### INPUT DATA
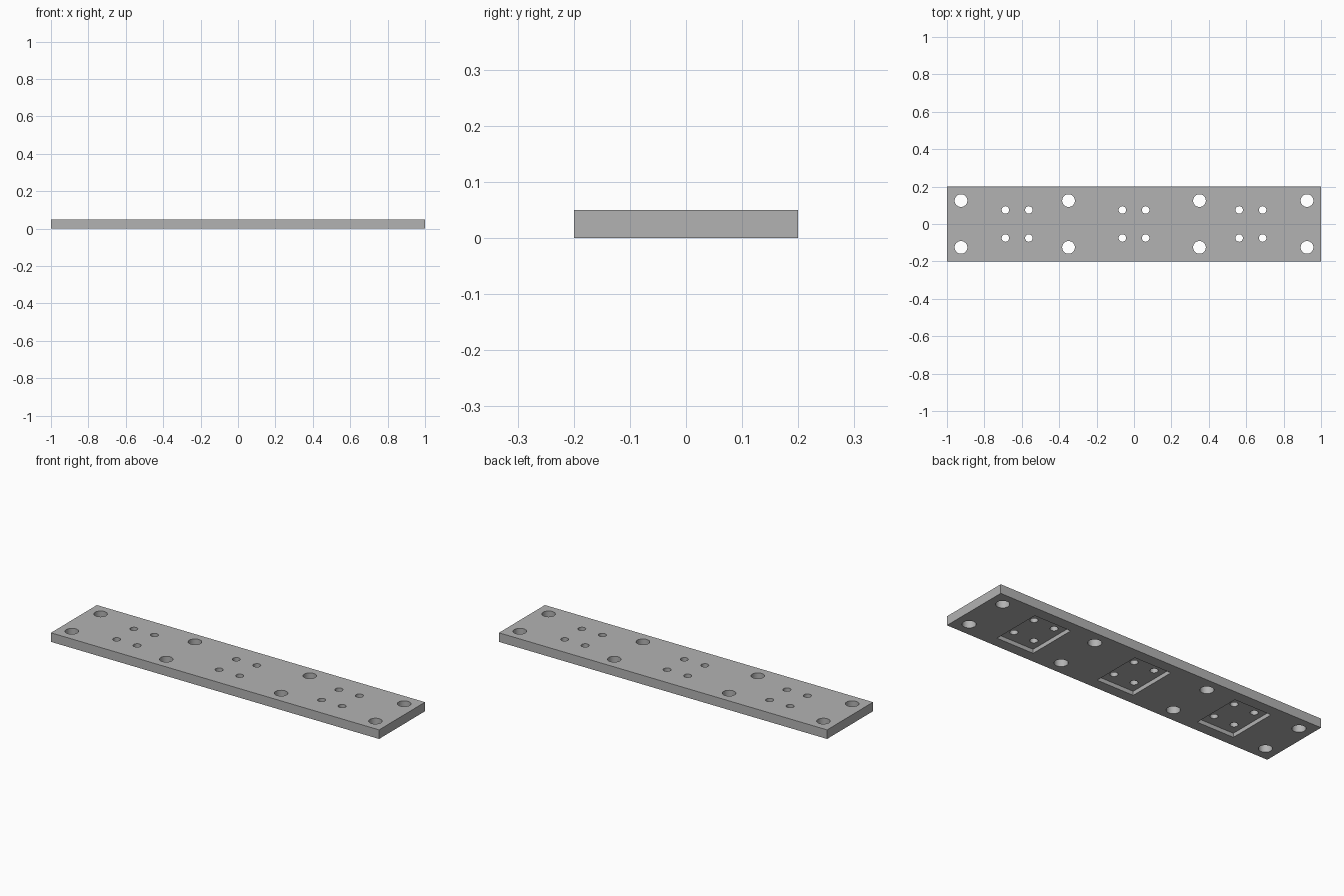
import bpy
import bmesh
import math
from mathutils import Matrix, Vector

old = bpy.data.objects.get("Cube")
if old:
    bpy.data.objects.remove(old, do_unlink=True)

LENGTH, WIDTH, THICK = 2.0, 0.4, 0.05
POCKET_X, POCKET_Y, POCKET_DEPTH = 0.225, 0.28, 0.022
POCKET_CENTRES = (-0.625, 0.0, 0.625)

steel = bpy.data.materials.new("grey steel")
steel.use_nodes = True
colour = (0.45, 0.45, 0.45, 1.0)
steel.diffuse_color = colour
steel.node_tree.nodes["Principled BSDF"].inputs["Base Color"].default_value = colour


def make_object(name, bm):
    mesh = bpy.data.meshes.new(name)
    bm.to_mesh(mesh)
    bm.free()
    obj = bpy.data.objects.new(name, mesh)
    bpy.context.collection.objects.link(obj)
    mesh.materials.append(steel)
    return obj


def add_box(bm, centre, size):
    matrix = Matrix.Translation(centre) @ Matrix.Diagonal((*size, 1.0))
    bmesh.ops.create_cube(bm, size=1.0, matrix=matrix)


def add_hole(bm, x, y, radius):
    bmesh.ops.create_cone(bm, cap_ends=True, segments=32, radius1=radius,
                          radius2=radius, depth=THICK * 3,
                          matrix=Matrix.Translation((x, y, THICK / 2)))


def cut(target, name, bm):
    cutter = make_object(name, bm)
    cutter.hide_render = True
    mod = target.modifiers.new(name, 'BOOLEAN')
    mod.operation = 'DIFFERENCE'
    mod.solver = 'EXACT'
    mod.object = cutter
    bpy.context.view_layer.objects.active = target
    bpy.ops.object.modifier_apply(modifier=mod.name)
    bpy.data.objects.remove(cutter, do_unlink=True)


# Flat mounting plate
bm = bmesh.new()
add_box(bm, (0, 0, THICK / 2), (LENGTH, WIDTH, THICK))
plate = make_object("mounting_plate", bm)

# Three rectangular pockets in the underside
bm = bmesh.new()
for cx in POCKET_CENTRES:
    add_box(bm, (cx, 0, 0), (POCKET_X, POCKET_Y, POCKET_DEPTH * 2))
cut(plate, "pocket_cutter", bm)

# Through holes: large ones along the edges, four small ones per pocket
bm = bmesh.new()
for side in (-1, 1):
    for x in (-0.925, -0.35, 0.35, 0.925):
        add_hole(bm, x, side * 0.125, 0.034)
    for cx in POCKET_CENTRES:
        for dx in (-0.0625, 0.0625):
            add_hole(bm, cx + dx, side * 0.075, 0.02)
cut(plate, "hole_cutter", bm)

# Smooth hole walls, crisp edges
bpy.ops.object.select_all(action='DESELECT')
plate.select_set(True)
bpy.context.view_layer.objects.active = plate
bpy.ops.object.shade_smooth_by_angle(angle=math.radians(30))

### WHAT THE TASK REQUIRES
Everything from the line with "matrix=Matrix.Translation((x, y, THICK" through the last line of the data is to be retyped verbatim, with no other text.

### SOLVED EXERCISE
                          matrix=Matrix.Translation((x, y, THICK / 2)))


def cut(target, name, bm):
    cutter = make_object(name, bm)
    cutter.hide_render = True
    mod = target.modifiers.new(name, 'BOOLEAN')
    mod.operation = 'DIFFERENCE'
    mod.solver = 'EXACT'
    mod.object = cutter
    bpy.context.view_layer.objects.active = target
    bpy.ops.object.modifier_apply(modifier=mod.name)
    bpy.data.objects.remove(cutter, do_unlink=True)


# Flat mounting plate
bm = bmesh.new()
add_box(bm, (0, 0, THICK / 2), (LENGTH, WIDTH, THICK))
plate = make_object("mounting_plate", bm)

# Three rectangular pockets in the underside
bm = bmesh.new()
for cx in POCKET_CENTRES:
    add_box(bm, (cx, 0, 0), (POCKET_X, POCKET_Y, POCKET_DEPTH * 2))
cut(plate, "pocket_cutter", bm)

# Through holes: large ones along the edges, four small ones per pocket
bm = bmesh.new()
for side in (-1, 1):
    for x in (-0.925, -0.35, 0.35, 0.925):
        add_hole(bm, x, side * 0.125, 0.034)
    for cx in POCKET_CENTRES:
        for dx in (-0.0625, 0.0625):
            add_hole(bm, cx + dx, side * 0.075, 0.02)
cut(plate, "hole_cutter", bm)

# Smooth hole walls, crisp edges
bpy.ops.object.select_all(action='DESELECT')
plate.select_set(True)
bpy.context.view_layer.objects.active = plate
bpy.ops.object.shade_smooth_by_angle(angle=math.radians(30))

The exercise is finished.